As a consequence of this policy, when the Department learns that a government for the first time is contemplating the establishment of a diplomatic mission in Israel, we inform that government of the historical [Page 690]background of United Nations attitudes toward Jerusalem and express the hope that, in deference to United Nations attitudes, its mission will be established in Tel Aviv, where most other missions are located. (This approach is almost invariable, although we would not undertake it in the case of a government hostile to the United States because our effort might be self-defeating.) We are at pains to inform the government that the decision is one for it to make. If, despite our friendly counsels, the government desires to establish its mission in Jerusalem the United States Government makes no further effort to dissuade it. The view of our major allies on the Jerusalem problem is generally similar to our own. They also have on occasion made representations to other states regarding the establishment of diplomatic missions in Jerusalem.
The Department’s files show that since Israel’s transfer of its capital to Jerusalem we have made approaches along the foregoing lines to the following countries:
|Country||Year||Present Location of Mission|
|Japan||1955||mission in Tel Aviv|
|Guatemala||1955||mission in Jerusalem|
|Cuba||1957||mission in Tel Aviv|
|Liberia||1958||mission in Tel Aviv|
|Haiti||1958||no resident diplomatic representation|
|Venezuela||1959||mission in Jerusalem|
|Ecuador||1960||mission not yet established|
|Ivory Coast||1961||mission in Jerusalem|
|Ethiopia||1961||mission not yet established|

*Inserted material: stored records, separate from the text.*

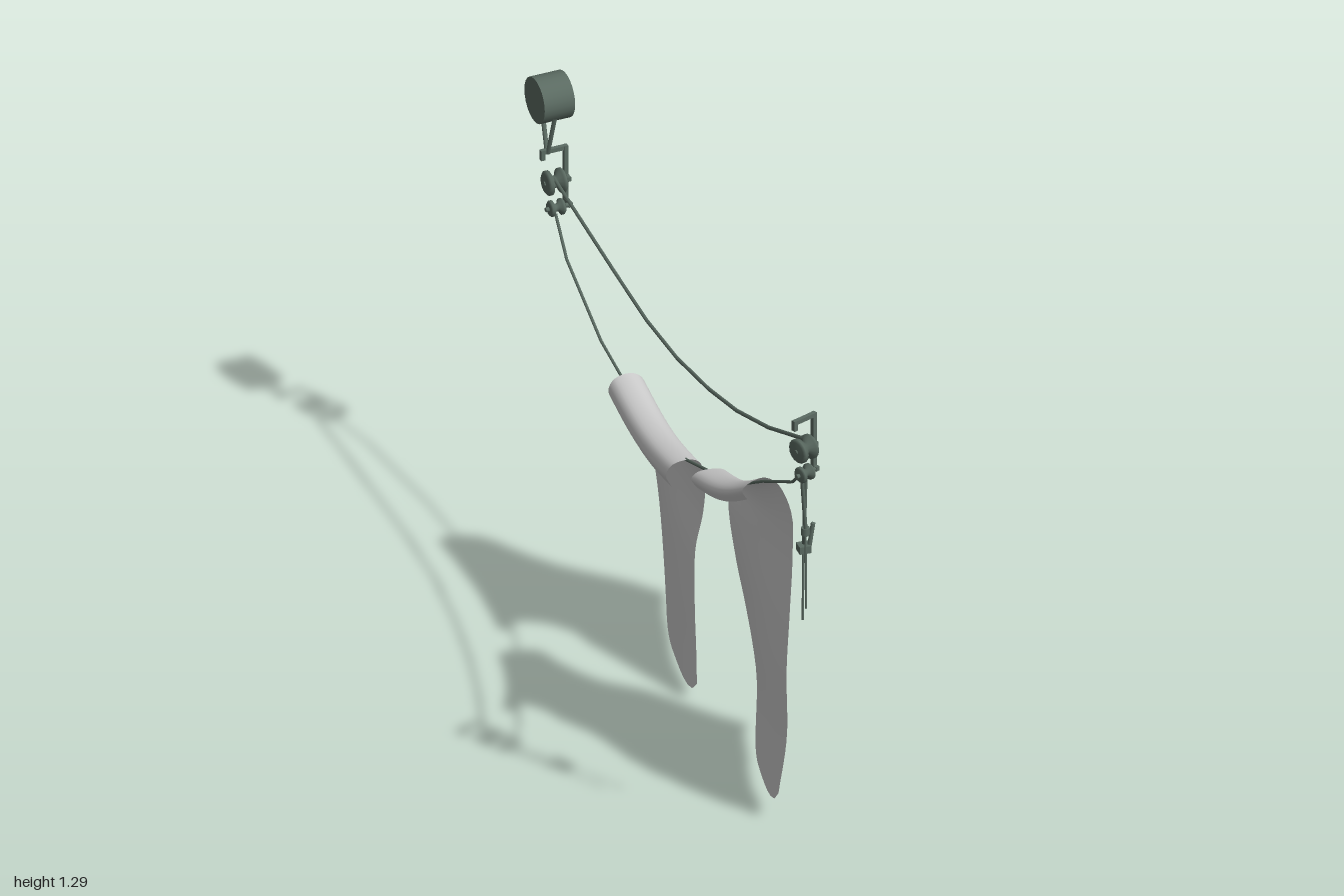
import * as THREE from 'three';

const metal = new THREE.MeshStandardMaterial({ color: 0x5b6b62 });
const fabric = new THREE.MeshStandardMaterial({ color: 0xcccccc, side: THREE.DoubleSide });
const V = (p) => new THREE.Vector3(...p);

function add(parent, name, geometry, x = 0, y = 0, z = 0) {
  const mesh = new THREE.Mesh(geometry, metal);
  mesh.name = name;
  mesh.position.set(x, y, z);
  parent.add(mesh);
  return mesh;
}

// Straight-segmented cord made of short rods
function cord(parent, name, points, radius = 0.004) {
  const path = new THREE.CurvePath();
  for (let i = 1; i < points.length; i++) path.add(new THREE.LineCurve3(V(points[i - 1]), V(points[i])));
  const group = new THREE.Group();
  group.name = name;
  for (const line of path.curves) add(group, name + 'Segment', new THREE.TubeGeometry(line, 1, radius, 6));
  parent.add(group);
}

// Grooved pulley wheel with its axis along x
function spool(parent, name, r, w, y, z) {
  const profile = [[0, -w], [r * 0.8, -w], [r, -w * 0.8], [r, -w * 0.5], [r * 0.5, -w * 0.2],
    [r * 0.5, w * 0.2], [r, w * 0.5], [r, w * 0.8], [r * 0.8, w], [0, w]];
  const geometry = new THREE.LatheGeometry(profile.map((p) => new THREE.Vector2(...p)), 16);
  geometry.rotateZ(-Math.PI / 2);
  add(parent, name, geometry, -0.006, y, z);
}

// Hooked bracket carrying a large and a small pulley; origin at the hook top
function pulley(parent, name, x, y, z, angle, forward) {
  const g = new THREE.Group();
  g.name = name;
  g.position.set(x, y, z);
  g.rotation.y = angle;
  add(g, 'hookTop', new THREE.BoxGeometry(0.072, 0.011, 0.011), 0, -0.006);
  add(g, 'hookLip', new THREE.BoxGeometry(0.011, 0.028, 0.011), -0.031, -0.014);
  add(g, 'bracketPost', new THREE.BoxGeometry(0.011, 0.165, 0.012), 0.031, -0.083);
  for (const [r, w, py, f] of [[0.032, 0.026, -0.087, forward], [0.021, 0.02, -0.155, forward * 1.6]]) {
    spool(g, 'pulleyWheel', r, w, py, f);
    const axle = add(g, 'axle', new THREE.CylinderGeometry(0.006, 0.006, 0.07, 8), 0, py, f);
    axle.rotation.z = Math.PI / 2;
    add(g, 'axleArm', new THREE.BoxGeometry(0.011, 0.012, Math.abs(f) + 0.012), 0.031, py, f / 2);
  }
  parent.add(g);
}

// Cloth spanned between two edge curves that run flap -> over the line -> hem
function cloth(parent, name, edgeA, edgeB, sag) {
  const a = new THREE.CatmullRomCurve3(edgeA.map(V));
  const b = new THREE.CatmullRomCurve3(edgeB.map(V));
  const rows = 44, cols = 14;
  const geometry = new THREE.PlaneGeometry(1, 1, cols, rows);
  const pos = geometry.attributes.position;
  for (let i = 0; i <= rows; i++) {
    const t = i / rows, pa = a.getPoint(t), pb = b.getPoint(t);
    const hang = Math.max(0, (t - 0.4) / 0.6);
    for (let j = 0; j <= cols; j++) {
      const s = j / cols;
      const drop = (1 - hang) * sag * Math.sin(Math.PI * s)
        + hang ** 3 * (0.035 * Math.sin(Math.PI * Math.sqrt(s)) + 0.005 * Math.sin(s * 12));
      pos.setXYZ(i * (cols + 1) + j,
        THREE.MathUtils.lerp(pa.x, pb.x, s * s),
        THREE.MathUtils.lerp(pa.y, pb.y, s) - drop,
        THREE.MathUtils.lerp(pa.z, pb.z, s));
    }
  }
  geometry.computeVertexNormals();
  const mesh = new THREE.Mesh(geometry, fabric);
  mesh.name = name;
  parent.add(mesh);
}

export function createModel() {
  const model = new THREE.Group();
  model.name = 'clothesline';

  // Pulleys at both ends
  pulley(model, 'frontPulley', -0.033, 1.293, 0.963, 0.4, 0.006);
  pulley(model, 'backPulley', -0.038, 1.02, -0.912, 0.1, 0.017);

  // Anchor drum and the strap hanging from it
  const drum = add(model, 'anchorDrum', new THREE.CylinderGeometry(0.06, 0.06, 0.082, 24), -0.04, 1.15, -0.937);
  drum.rotation.set(0, 0.1, Math.PI / 2);
  cord(model, 'drumStrap', [[-0.045, 1.125, -0.992], [-0.055, 1.01, -0.915],
    [-0.055, 1.01, -0.907], [-0.045, 1.12, -0.884]], 0.006);

  // Upper and lower runs of the line, given as [y, z]
  const run = (pts) => pts.map(([y, z]) => [-0.032 + Math.min(0, z) * 0.014, y, z]);
  cord(model, 'upperLine', run([[1.225, 0.955], [1.11, 0.69], [1.025, 0.45], [0.97, 0.24],
    [0.925, 0], [0.911, -0.22], [0.92, -0.45], [0.944, -0.89]]), 0.005);
  cord(model, 'lowerLine', run([[1.125, 0.95], [1.055, 0.87], [0.935, 0.65], [0.82, 0.46], [0.748, 0.27],
    [0.675, 0.07], [0.65, -0.05], [0.64, -0.18], [0.645, -0.36], [0.67, -0.55], [0.765, -0.8], [0.85, -0.88]]));

  // Tightening cords, cleat and loose ends at the front
  cord(model, 'tensionCordA', [[-0.045, 1.13, 0.98], [-0.035, 0.975, 0.98], [-0.028, 0.915, 0.942]], 0.005);
  cord(model, 'tensionCordB', [[-0.03, 1.13, 0.965], [-0.028, 0.915, 0.945]], 0.005);
  add(model, 'cleat', new THREE.BoxGeometry(0.03, 0.02, 0.03), -0.03, 0.912, 0.95);
  const bar = add(model, 'cleatBar', new THREE.CylinderGeometry(0.006, 0.006, 0.07, 8), -0.012, 0.945, 0.953);
  bar.rotation.z = -0.15;
  add(model, 'cleatKnob', new THREE.CylinderGeometry(0.011, 0.011, 0.02, 10), -0.035, 0.975, 0.977);
  cord(model, 'looseEndA', [[-0.036, 0.975, 0.98], [-0.036, 0.76, 0.985]], 0.003);
  cord(model, 'looseEndB', [[-0.028, 0.91, 0.94], [-0.028, 0.7, 0.937]], 0.003);

  // Two hanging cloths
  cloth(model, 'frontCloth',
    [[-0.07, 0.885, 0.64], [-0.085, 0.915, 0.645], [-0.07, 0.935, 0.65], [-0.03, 0.945, 0.65],
      [0, 0.93, 0.665], [0.02, 0.87, 0.71], [0.02, 0.75, 0.72], [0, 0.6, 0.755],
      [-0.01, 0.45, 0.762], [-0.01, 0.27, 0.765], [-0.02, 0.09, 0.73]],
    [[-0.07, 0.71, 0.265], [-0.085, 0.735, 0.26], [-0.07, 0.755, 0.265], [-0.03, 0.76, 0.27],
      [0, 0.75, 0.27], [0.015, 0.72, 0.275], [0.005, 0.66, 0.28], [0.015, 0.52, 0.305],
      [0.045, 0.38, 0.285], [0.07, 0.2, 0.3], [0.08, 0.045, 0.28]], 0.02);
  cloth(model, 'backCloth',
    [[-0.07, 0.605, 0.07], [-0.085, 0.64, 0.07], [-0.07, 0.67, 0.075], [-0.03, 0.68, 0.08],
      [0, 0.665, 0.075], [0.02, 0.6, 0.06], [0.02, 0.5, 0.045], [0, 0.4, 0.045],
      [-0.01, 0.25, 0.07], [-0.015, 0.15, 0.095], [-0.02, 0.06, 0.115]],
    [[-0.07, 0.605, -0.365], [-0.085, 0.64, -0.365], [-0.07, 0.67, -0.365], [-0.03, 0.68, -0.365],
      [0, 0.665, -0.365], [0.02, 0.61, -0.368], [0.02, 0.55, -0.37], [0.03, 0.44, -0.36],
      [0.045, 0.33, -0.367], [0.07, 0.15, -0.4], [0.083, 0.015, -0.41]], 0.025);

  return model;
}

|Philippines||1962||mission not yet established|
|Costa Rica||1962||mission not yet established (but announced as Jerusalem)|
|Gabon||1962||mission in Jerusalem|
As of March 1962, of the 41 nations maintaining diplomatic missions in Israel, eleven were located in Jerusalem, four of these, however, sharing one resident Ambassador.3 This group includes six African and three Latin American states. The two others are Greece and the Netherlands, both of which are regarded as respecting the status of Jerusalem since these governments designated their consular representatives to mandated Jerusalem as diplomatic representatives to the newly created State of Israel, leaving their consular residences in the original location.
The United States practice (of informing states which may be considering the establishment of a diplomatic mission in Israel of the background [Page 691]of United Nations interest) is known to Israel. The latter has occasionally taken issue with the practice, most recently in January of this year.4 We have invariably replied that the United States feels it has a moral obligation in this issue; that the United Nations interest is a legitimate one; on this premise we make our views known to interested governments; however, each government must decide its position for itself.
- Source: Department of State, Central Files, 325.84/5–3162. Confidential. Drafted by Crawford on May 25 and cleared by Talbot, Wallner (IO), and Palmer (IO/UNP).↩
- For text, see Foreign Relations, 1952–1954, vol. IX, Part 1, p. 961.↩
- A footnote in the source text lists Central Africa, Gabon, Greece, Netherlands, Guatemala, Venezuela, and Uruguay. Dahomey, Ivory Coast, Niger, and Upper Volta were listed as four “Conseil d’Entente” nations represented by a single Ambassador.↩
- See Document 167. Harman also raised the matter with Rusk during their meeting on May 28. The memorandum of conversation is in Department of State, Central Files, 684A.00/5–2862.↩
- Johnson signed for Brubeck above Brubeck’s typed signature.↩